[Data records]
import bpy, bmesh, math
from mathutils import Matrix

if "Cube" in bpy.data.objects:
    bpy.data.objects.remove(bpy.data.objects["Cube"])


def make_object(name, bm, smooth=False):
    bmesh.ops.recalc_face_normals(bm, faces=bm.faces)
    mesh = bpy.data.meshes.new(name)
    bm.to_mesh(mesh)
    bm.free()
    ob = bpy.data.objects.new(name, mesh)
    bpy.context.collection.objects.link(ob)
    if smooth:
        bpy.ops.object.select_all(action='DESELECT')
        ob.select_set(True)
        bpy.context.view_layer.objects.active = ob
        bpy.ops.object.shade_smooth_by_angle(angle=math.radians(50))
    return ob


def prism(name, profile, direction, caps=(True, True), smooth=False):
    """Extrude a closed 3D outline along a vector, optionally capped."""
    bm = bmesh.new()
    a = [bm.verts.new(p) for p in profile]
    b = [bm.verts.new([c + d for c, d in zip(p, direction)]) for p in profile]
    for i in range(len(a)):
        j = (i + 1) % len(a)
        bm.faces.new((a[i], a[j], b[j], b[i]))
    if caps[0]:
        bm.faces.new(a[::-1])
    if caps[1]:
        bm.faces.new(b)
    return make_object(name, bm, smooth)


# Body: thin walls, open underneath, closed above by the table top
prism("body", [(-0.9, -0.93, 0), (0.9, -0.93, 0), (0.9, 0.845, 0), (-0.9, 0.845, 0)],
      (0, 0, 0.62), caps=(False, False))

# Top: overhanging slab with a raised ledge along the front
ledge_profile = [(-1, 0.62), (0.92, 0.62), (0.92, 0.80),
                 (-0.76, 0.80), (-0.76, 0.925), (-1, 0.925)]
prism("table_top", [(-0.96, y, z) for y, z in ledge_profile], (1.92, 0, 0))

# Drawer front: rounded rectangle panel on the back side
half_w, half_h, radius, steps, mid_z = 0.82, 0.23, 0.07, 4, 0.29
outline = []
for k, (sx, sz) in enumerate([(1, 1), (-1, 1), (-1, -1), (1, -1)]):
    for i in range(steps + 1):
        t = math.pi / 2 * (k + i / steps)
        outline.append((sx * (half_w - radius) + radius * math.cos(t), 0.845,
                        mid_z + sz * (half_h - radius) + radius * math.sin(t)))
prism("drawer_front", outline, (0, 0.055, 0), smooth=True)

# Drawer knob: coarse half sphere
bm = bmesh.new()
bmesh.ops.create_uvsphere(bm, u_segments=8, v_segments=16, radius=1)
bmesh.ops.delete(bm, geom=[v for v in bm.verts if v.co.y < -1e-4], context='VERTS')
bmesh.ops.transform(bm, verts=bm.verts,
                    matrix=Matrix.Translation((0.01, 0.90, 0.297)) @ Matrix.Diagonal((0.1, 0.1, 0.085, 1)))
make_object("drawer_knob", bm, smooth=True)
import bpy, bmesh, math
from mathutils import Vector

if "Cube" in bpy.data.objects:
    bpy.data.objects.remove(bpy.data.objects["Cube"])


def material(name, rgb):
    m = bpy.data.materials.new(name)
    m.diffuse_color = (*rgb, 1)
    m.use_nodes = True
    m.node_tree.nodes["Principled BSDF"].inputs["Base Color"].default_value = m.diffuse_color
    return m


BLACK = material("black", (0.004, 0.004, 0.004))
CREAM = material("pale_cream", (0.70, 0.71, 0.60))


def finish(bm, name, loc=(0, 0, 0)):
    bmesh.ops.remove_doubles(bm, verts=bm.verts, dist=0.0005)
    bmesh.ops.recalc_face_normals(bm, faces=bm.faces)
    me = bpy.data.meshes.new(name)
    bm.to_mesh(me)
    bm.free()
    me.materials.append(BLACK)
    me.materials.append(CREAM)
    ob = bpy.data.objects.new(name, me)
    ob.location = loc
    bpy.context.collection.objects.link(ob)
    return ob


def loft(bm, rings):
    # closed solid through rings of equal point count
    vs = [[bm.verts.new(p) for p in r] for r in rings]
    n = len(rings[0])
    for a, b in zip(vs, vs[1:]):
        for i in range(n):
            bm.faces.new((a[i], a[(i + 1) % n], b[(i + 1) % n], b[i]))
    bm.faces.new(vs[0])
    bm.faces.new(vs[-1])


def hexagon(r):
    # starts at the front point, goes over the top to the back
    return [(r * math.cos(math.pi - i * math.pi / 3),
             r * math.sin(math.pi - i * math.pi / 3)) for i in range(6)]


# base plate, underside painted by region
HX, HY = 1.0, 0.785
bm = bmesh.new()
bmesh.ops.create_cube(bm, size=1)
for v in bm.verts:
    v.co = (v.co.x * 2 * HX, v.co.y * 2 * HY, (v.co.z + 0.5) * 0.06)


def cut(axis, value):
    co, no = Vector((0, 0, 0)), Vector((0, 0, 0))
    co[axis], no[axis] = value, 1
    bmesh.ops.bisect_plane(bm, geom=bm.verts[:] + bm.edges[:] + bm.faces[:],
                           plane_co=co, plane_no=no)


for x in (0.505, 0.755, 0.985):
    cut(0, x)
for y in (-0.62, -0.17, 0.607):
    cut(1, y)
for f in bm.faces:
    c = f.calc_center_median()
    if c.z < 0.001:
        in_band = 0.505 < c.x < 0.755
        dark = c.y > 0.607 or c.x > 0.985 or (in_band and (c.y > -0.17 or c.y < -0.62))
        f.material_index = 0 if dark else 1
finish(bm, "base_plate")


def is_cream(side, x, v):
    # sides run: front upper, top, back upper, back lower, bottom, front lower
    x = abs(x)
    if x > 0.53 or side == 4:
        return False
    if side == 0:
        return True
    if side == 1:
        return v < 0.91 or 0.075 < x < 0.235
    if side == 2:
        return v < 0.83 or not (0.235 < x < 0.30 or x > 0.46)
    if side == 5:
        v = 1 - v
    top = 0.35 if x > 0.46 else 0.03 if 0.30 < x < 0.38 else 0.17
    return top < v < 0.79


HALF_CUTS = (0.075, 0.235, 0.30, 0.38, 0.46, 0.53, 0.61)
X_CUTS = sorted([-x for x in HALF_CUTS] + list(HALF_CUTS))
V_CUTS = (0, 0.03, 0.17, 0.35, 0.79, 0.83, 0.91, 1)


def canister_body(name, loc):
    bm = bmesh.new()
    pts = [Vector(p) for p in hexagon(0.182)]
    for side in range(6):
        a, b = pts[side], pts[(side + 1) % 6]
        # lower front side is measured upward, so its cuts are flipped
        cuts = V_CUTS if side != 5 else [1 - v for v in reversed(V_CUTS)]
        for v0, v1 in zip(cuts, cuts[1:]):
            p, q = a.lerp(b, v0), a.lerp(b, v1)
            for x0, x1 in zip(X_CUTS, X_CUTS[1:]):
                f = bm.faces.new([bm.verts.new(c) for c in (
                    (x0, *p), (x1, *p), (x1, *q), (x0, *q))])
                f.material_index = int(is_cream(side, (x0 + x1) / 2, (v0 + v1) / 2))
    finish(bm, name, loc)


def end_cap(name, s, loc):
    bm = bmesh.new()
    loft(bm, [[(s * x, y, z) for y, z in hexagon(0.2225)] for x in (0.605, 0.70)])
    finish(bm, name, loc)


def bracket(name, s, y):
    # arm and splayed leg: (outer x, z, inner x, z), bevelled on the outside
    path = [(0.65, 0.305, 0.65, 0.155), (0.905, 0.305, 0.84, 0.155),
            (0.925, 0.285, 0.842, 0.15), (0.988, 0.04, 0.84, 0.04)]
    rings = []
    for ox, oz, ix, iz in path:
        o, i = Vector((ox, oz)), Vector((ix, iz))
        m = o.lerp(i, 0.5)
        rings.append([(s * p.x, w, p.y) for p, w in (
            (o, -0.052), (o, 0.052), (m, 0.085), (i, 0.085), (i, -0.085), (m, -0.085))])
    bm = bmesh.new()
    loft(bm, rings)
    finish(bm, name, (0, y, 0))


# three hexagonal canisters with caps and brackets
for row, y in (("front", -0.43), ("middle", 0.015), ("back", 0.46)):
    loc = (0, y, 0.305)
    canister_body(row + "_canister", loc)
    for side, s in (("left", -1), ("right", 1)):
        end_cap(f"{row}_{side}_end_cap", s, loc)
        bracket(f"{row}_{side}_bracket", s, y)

◆ **PROBLEM DETAILS**: Among the lines above, show every one that contains the string "True".

◆ **EXERCISE RESULT**:
        ob.select_set(True)
def prism(name, profile, direction, caps=(True, True), smooth=False):
prism("drawer_front", outline, (0, 0.055, 0), smooth=True)
make_object("drawer_knob", bm, smooth=True)
    m.use_nodes = True
        return True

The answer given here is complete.